(Saved data entries)
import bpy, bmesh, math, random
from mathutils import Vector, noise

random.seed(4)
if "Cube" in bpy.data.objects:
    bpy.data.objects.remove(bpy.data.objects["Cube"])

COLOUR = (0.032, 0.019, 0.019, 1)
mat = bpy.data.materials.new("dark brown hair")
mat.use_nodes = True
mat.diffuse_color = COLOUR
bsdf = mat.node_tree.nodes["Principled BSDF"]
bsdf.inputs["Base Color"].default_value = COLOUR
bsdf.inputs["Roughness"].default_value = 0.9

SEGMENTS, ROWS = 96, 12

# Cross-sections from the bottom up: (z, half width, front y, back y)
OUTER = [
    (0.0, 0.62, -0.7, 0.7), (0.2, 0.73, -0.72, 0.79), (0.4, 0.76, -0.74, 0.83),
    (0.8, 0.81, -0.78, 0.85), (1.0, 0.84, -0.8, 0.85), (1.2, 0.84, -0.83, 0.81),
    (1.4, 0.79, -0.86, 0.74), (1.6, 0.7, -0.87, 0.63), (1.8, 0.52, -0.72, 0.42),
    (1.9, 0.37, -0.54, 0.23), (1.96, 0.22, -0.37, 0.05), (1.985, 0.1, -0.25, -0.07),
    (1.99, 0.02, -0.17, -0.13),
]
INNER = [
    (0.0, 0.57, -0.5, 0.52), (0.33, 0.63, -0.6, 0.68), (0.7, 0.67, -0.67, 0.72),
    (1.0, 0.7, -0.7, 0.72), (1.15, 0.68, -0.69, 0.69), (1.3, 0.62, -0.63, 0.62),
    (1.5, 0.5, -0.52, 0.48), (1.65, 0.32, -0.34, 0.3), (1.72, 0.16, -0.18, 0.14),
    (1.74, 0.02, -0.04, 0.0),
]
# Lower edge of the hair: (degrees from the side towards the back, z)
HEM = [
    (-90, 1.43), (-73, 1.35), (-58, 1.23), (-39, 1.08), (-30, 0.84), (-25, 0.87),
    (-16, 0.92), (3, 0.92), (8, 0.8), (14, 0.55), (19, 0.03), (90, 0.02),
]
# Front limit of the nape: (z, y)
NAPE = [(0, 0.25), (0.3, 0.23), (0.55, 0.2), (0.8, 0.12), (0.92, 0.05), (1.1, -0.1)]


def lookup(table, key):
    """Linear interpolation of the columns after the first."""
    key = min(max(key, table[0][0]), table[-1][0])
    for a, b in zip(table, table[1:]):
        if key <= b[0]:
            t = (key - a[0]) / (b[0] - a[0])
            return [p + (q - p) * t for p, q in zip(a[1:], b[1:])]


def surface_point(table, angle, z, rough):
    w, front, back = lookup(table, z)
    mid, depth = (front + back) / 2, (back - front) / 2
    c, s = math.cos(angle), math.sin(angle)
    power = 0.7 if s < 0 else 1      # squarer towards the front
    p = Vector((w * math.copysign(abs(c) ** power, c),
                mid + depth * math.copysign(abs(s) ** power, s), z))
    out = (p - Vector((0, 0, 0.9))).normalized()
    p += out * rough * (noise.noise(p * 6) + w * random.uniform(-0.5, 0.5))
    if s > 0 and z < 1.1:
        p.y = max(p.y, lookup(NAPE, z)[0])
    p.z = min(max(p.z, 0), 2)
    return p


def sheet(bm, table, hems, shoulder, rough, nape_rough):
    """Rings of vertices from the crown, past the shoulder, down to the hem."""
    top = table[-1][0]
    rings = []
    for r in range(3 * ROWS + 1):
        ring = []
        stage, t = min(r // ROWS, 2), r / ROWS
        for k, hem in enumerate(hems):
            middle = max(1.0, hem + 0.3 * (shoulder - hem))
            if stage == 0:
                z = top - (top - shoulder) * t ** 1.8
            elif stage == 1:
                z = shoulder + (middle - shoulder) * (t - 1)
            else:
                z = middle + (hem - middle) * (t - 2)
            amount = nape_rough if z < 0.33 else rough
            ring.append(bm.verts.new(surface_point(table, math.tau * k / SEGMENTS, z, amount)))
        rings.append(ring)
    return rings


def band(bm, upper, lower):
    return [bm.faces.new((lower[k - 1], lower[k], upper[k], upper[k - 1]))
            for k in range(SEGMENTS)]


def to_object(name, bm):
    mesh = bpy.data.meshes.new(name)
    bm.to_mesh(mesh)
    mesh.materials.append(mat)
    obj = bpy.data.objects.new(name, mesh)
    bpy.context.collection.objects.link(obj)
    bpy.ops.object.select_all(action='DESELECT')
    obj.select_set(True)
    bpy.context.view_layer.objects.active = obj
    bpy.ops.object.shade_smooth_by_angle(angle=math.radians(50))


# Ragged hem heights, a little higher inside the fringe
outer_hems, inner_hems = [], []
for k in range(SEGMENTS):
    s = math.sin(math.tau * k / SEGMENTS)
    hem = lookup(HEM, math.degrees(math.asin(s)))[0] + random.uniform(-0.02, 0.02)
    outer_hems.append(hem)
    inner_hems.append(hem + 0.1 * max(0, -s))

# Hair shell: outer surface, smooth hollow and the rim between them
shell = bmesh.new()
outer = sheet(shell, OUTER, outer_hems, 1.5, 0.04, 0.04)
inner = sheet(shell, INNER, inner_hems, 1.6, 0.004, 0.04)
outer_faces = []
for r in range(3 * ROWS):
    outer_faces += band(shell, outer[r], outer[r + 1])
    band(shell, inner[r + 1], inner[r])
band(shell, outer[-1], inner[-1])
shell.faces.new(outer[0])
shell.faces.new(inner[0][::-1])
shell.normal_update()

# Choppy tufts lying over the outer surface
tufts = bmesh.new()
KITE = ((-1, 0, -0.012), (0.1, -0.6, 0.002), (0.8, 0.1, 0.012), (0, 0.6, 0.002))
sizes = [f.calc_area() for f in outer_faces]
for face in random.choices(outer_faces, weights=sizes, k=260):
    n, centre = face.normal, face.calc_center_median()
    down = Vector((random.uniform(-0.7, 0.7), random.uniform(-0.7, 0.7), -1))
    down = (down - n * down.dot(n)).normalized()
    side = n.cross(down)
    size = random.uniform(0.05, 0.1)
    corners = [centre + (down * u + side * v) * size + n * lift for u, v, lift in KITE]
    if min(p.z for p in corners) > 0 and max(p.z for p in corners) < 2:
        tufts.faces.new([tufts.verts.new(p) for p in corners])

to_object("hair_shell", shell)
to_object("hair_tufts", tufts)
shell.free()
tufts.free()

→ **WHAT IS REQUIRED**: Every record, start to finish: reproduce it word for word.

→ **ANSWER TO THIS TASK**:
import bpy, bmesh, math, random
from mathutils import Vector, noise

random.seed(4)
if "Cube" in bpy.data.objects:
    bpy.data.objects.remove(bpy.data.objects["Cube"])

COLOUR = (0.032, 0.019, 0.019, 1)
mat = bpy.data.materials.new("dark brown hair")
mat.use_nodes = True
mat.diffuse_color = COLOUR
bsdf = mat.node_tree.nodes["Principled BSDF"]
bsdf.inputs["Base Color"].default_value = COLOUR
bsdf.inputs["Roughness"].default_value = 0.9

SEGMENTS, ROWS = 96, 12

# Cross-sections from the bottom up: (z, half width, front y, back y)
OUTER = [
    (0.0, 0.62, -0.7, 0.7), (0.2, 0.73, -0.72, 0.79), (0.4, 0.76, -0.74, 0.83),
    (0.8, 0.81, -0.78, 0.85), (1.0, 0.84, -0.8, 0.85), (1.2, 0.84, -0.83, 0.81),
    (1.4, 0.79, -0.86, 0.74), (1.6, 0.7, -0.87, 0.63), (1.8, 0.52, -0.72, 0.42),
    (1.9, 0.37, -0.54, 0.23), (1.96, 0.22, -0.37, 0.05), (1.985, 0.1, -0.25, -0.07),
    (1.99, 0.02, -0.17, -0.13),
]
INNER = [
    (0.0, 0.57, -0.5, 0.52), (0.33, 0.63, -0.6, 0.68), (0.7, 0.67, -0.67, 0.72),
    (1.0, 0.7, -0.7, 0.72), (1.15, 0.68, -0.69, 0.69), (1.3, 0.62, -0.63, 0.62),
    (1.5, 0.5, -0.52, 0.48), (1.65, 0.32, -0.34, 0.3), (1.72, 0.16, -0.18, 0.14),
    (1.74, 0.02, -0.04, 0.0),
]
# Lower edge of the hair: (degrees from the side towards the back, z)
HEM = [
    (-90, 1.43), (-73, 1.35), (-58, 1.23), (-39, 1.08), (-30, 0.84), (-25, 0.87),
    (-16, 0.92), (3, 0.92), (8, 0.8), (14, 0.55), (19, 0.03), (90, 0.02),
]
# Front limit of the nape: (z, y)
NAPE = [(0, 0.25), (0.3, 0.23), (0.55, 0.2), (0.8, 0.12), (0.92, 0.05), (1.1, -0.1)]


def lookup(table, key):
    """Linear interpolation of the columns after the first."""
    key = min(max(key, table[0][0]), table[-1][0])
    for a, b in zip(table, table[1:]):
        if key <= b[0]:
            t = (key - a[0]) / (b[0] - a[0])
            return [p + (q - p) * t for p, q in zip(a[1:], b[1:])]


def surface_point(table, angle, z, rough):
    w, front, back = lookup(table, z)
    mid, depth = (front + back) / 2, (back - front) / 2
    c, s = math.cos(angle), math.sin(angle)
    power = 0.7 if s < 0 else 1      # squarer towards the front
    p = Vector((w * math.copysign(abs(c) ** power, c),
                mid + depth * math.copysign(abs(s) ** power, s), z))
    out = (p - Vector((0, 0, 0.9))).normalized()
    p += out * rough * (noise.noise(p * 6) + w * random.uniform(-0.5, 0.5))
    if s > 0 and z < 1.1:
        p.y = max(p.y, lookup(NAPE, z)[0])
    p.z = min(max(p.z, 0), 2)
    return p


def sheet(bm, table, hems, shoulder, rough, nape_rough):
    """Rings of vertices from the crown, past the shoulder, down to the hem."""
    top = table[-1][0]
    rings = []
    for r in range(3 * ROWS + 1):
        ring = []
        stage, t = min(r // ROWS, 2), r / ROWS
        for k, hem in enumerate(hems):
            middle = max(1.0, hem + 0.3 * (shoulder - hem))
            if stage == 0:
                z = top - (top - shoulder) * t ** 1.8
            elif stage == 1:
                z = shoulder + (middle - shoulder) * (t - 1)
            else:
                z = middle + (hem - middle) * (t - 2)
            amount = nape_rough if z < 0.33 else rough
            ring.append(bm.verts.new(surface_point(table, math.tau * k / SEGMENTS, z, amount)))
        rings.append(ring)
    return rings


def band(bm, upper, lower):
    return [bm.faces.new((lower[k - 1], lower[k], upper[k], upper[k - 1]))
            for k in range(SEGMENTS)]


def to_object(name, bm):
    mesh = bpy.data.meshes.new(name)
    bm.to_mesh(mesh)
    mesh.materials.append(mat)
    obj = bpy.data.objects.new(name, mesh)
    bpy.context.collection.objects.link(obj)
    bpy.ops.object.select_all(action='DESELECT')
    obj.select_set(True)
    bpy.context.view_layer.objects.active = obj
    bpy.ops.object.shade_smooth_by_angle(angle=math.radians(50))


# Ragged hem heights, a little higher inside the fringe
outer_hems, inner_hems = [], []
for k in range(SEGMENTS):
    s = math.sin(math.tau * k / SEGMENTS)
    hem = lookup(HEM, math.degrees(math.asin(s)))[0] + random.uniform(-0.02, 0.02)
    outer_hems.append(hem)
    inner_hems.append(hem + 0.1 * max(0, -s))

# Hair shell: outer surface, smooth hollow and the rim between them
shell = bmesh.new()
outer = sheet(shell, OUTER, outer_hems, 1.5, 0.04, 0.04)
inner = sheet(shell, INNER, inner_hems, 1.6, 0.004, 0.04)
outer_faces = []
for r in range(3 * ROWS):
    outer_faces += band(shell, outer[r], outer[r + 1])
    band(shell, inner[r + 1], inner[r])
band(shell, outer[-1], inner[-1])
shell.faces.new(outer[0])
shell.faces.new(inner[0][::-1])
shell.normal_update()

# Choppy tufts lying over the outer surface
tufts = bmesh.new()
KITE = ((-1, 0, -0.012), (0.1, -0.6, 0.002), (0.8, 0.1, 0.012), (0, 0.6, 0.002))
sizes = [f.calc_area() for f in outer_faces]
for face in random.choices(outer_faces, weights=sizes, k=260):
    n, centre = face.normal, face.calc_center_median()
    down = Vector((random.uniform(-0.7, 0.7), random.uniform(-0.7, 0.7), -1))
    down = (down - n * down.dot(n)).normalized()
    side = n.cross(down)
    size = random.uniform(0.05, 0.1)
    corners = [centre + (down * u + side * v) * size + n * lift for u, v, lift in KITE]
    if min(p.z for p in corners) > 0 and max(p.z for p in corners) < 2:
        tufts.faces.new([tufts.verts.new(p) for p in corners])

to_object("hair_shell", shell)
to_object("hair_tufts", tufts)
shell.free()
tufts.free()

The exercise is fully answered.